### RECORDS FOR THE TASK
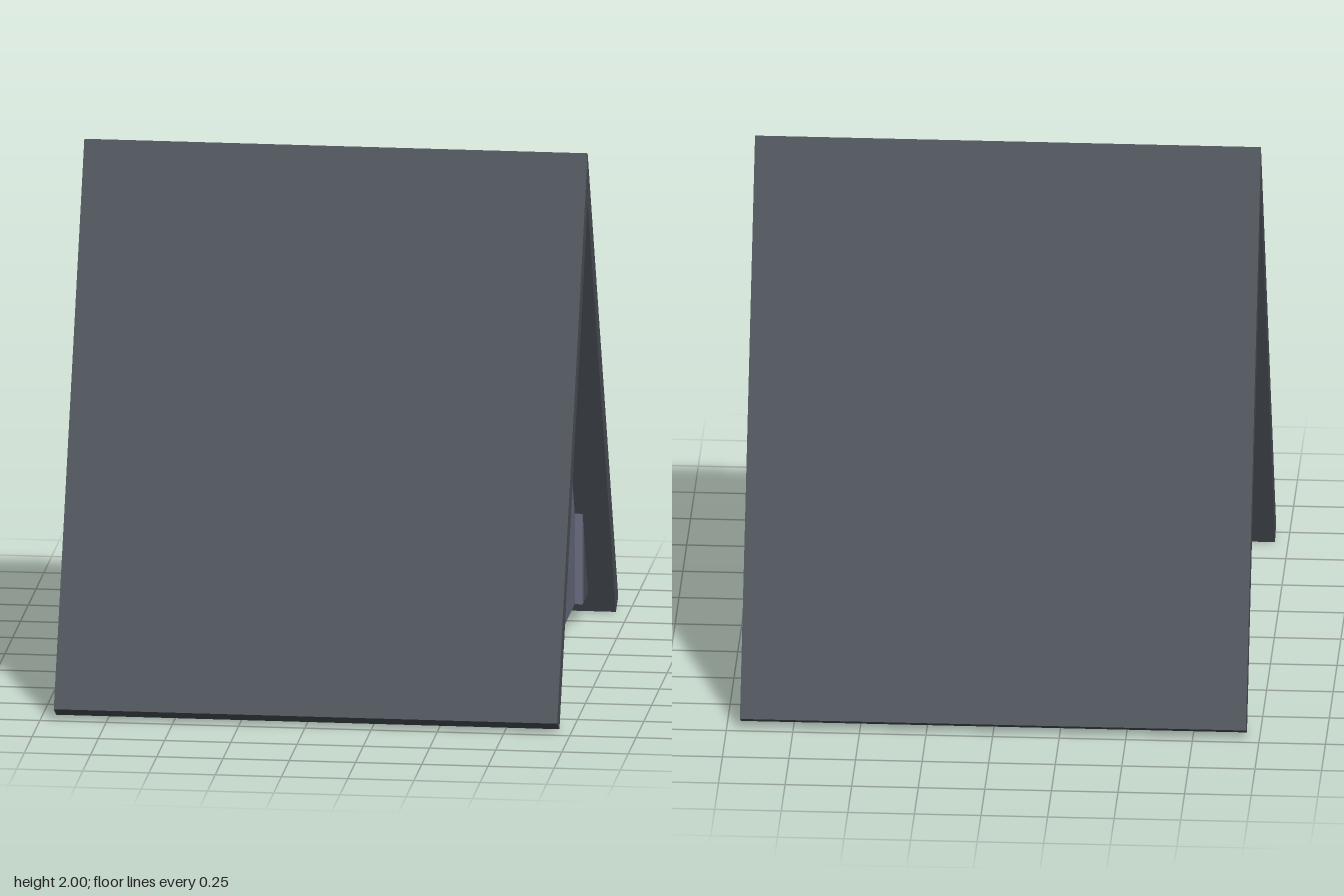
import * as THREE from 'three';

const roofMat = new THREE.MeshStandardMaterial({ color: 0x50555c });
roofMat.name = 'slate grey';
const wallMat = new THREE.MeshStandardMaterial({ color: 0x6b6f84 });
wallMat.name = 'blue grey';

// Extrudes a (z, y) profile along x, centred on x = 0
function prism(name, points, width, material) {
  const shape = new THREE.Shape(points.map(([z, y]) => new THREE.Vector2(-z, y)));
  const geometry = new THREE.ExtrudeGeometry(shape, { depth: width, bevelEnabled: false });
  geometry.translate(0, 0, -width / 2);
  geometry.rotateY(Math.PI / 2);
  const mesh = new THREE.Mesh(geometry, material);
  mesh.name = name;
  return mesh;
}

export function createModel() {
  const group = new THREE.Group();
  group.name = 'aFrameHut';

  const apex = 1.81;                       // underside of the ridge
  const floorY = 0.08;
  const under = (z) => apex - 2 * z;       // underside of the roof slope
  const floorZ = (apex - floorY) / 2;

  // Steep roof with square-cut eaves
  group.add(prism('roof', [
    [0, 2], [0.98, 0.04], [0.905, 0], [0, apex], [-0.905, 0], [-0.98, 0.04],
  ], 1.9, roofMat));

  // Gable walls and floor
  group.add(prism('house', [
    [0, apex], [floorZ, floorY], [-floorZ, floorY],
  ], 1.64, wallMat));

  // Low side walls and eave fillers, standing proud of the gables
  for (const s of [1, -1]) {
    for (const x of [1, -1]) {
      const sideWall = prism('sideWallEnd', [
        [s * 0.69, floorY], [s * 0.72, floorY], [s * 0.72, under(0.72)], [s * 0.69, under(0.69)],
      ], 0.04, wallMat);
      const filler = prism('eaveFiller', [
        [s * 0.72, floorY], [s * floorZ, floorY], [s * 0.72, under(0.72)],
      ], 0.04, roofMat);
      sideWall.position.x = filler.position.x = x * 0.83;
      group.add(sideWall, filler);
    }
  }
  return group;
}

### WHAT YOU SHOULD DO
Go through the data and copy every line that includes "color".

### TASK OUTPUT
const roofMat = new THREE.MeshStandardMaterial({ color: 0x50555c });
const wallMat = new THREE.MeshStandardMaterial({ color: 0x6b6f84 });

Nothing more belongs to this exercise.